[Action item] Leaving pictures aside, restate exactly the lines of the data below, from the first one through the line that contains "# Tube centre".

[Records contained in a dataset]
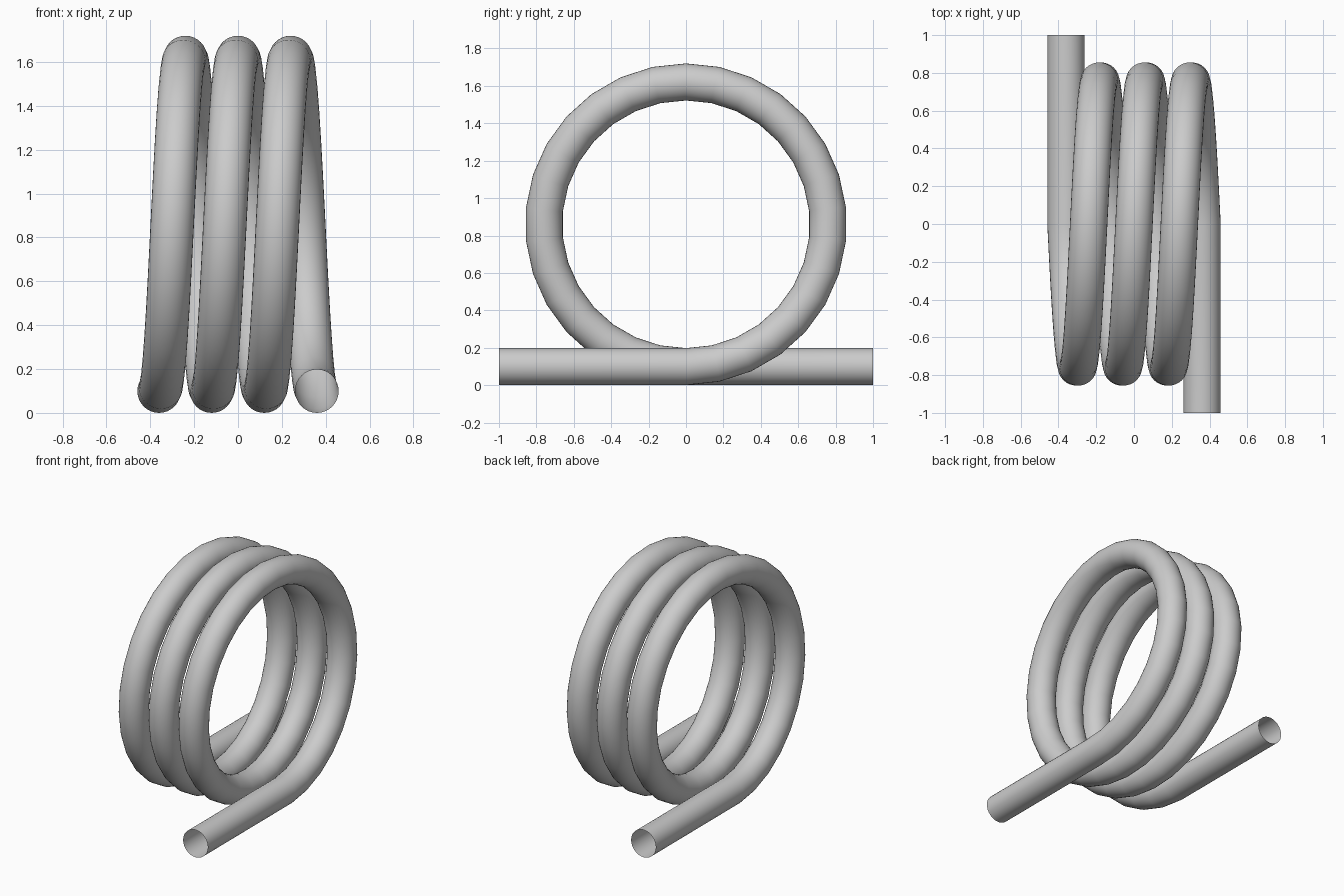
import bpy, bmesh
from math import sin, cos, pi, tau
from mathutils import Vector

if "Cube" in bpy.data.objects:
    bpy.data.objects.remove(bpy.data.objects["Cube"])

COIL_R, TUBE_R = 0.761, 0.099
TURNS, STEPS, SIDES = 3, 30, 32
HALF_W = 0.36
CENTRE_Z = COIL_R + TUBE_R

# Tube centre line: (point, tangent, outward direction)
path = [(Vector((HALF_W, -1, TUBE_R)), Vector((0, 1, 0)), Vector((0, 0, -1)))]
for i in range(TURNS * STEPS + 1):
    a = tau * i / STEPS
    out = Vector((0, sin(a), -cos(a)))
    pos = out * COIL_R + Vector((HALF_W - 2 * HALF_W * i / (TURNS * STEPS), 0, CENTRE_Z))
    tan = Vector((-2 * HALF_W / (TURNS * tau), COIL_R * cos(a), COIL_R * sin(a))).normalized()
    path.append((pos, tan, out))
path.append((Vector((-HALF_W, 1, TUBE_R)), Vector((0, 1, 0)), Vector((0, 0, -1))))

# Sweep an open-ended round section along the path
bm = bmesh.new()
rings = []
for pos, tan, out in path:
    side = tan.cross(out)
    rings.append([bm.verts.new(pos + TUBE_R * (out * cos(tau * k / SIDES) + side * sin(tau * k / SIDES)))
                  for k in range(SIDES)])
for r0, r1 in zip(rings, rings[1:]):
    for k in range(SIDES):
        n = (k + 1) % SIDES
        bm.faces.new((r0[k], r0[n], r1[n], r1[k])).smooth = True
bm.normal_update()
f = bm.faces[:][0] if not hasattr(bm.faces, "ensure_lookup_table") else (bm.faces.ensure_lookup_table(), bm.faces[0])[1]
axis_point = Vector((HALF_W, f.calc_center_median().y, TUBE_R))
if f.normal.dot(f.calc_center_median() - axis_point) < 0:
    bmesh.ops.reverse_faces(bm, faces=bm.faces[:])

mesh = bpy.data.meshes.new("coil_spring")
bm.to_mesh(mesh)
bm.free()
bpy.context.collection.objects.link(bpy.data.objects.new("coil_spring", mesh))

[Your solution]
import bpy, bmesh
from math import sin, cos, pi, tau
from mathutils import Vector

if "Cube" in bpy.data.objects:
    bpy.data.objects.remove(bpy.data.objects["Cube"])

COIL_R, TUBE_R = 0.761, 0.099
TURNS, STEPS, SIDES = 3, 30, 32
HALF_W = 0.36
CENTRE_Z = COIL_R + TUBE_R

# Tube centre line: (point, tangent, outward direction)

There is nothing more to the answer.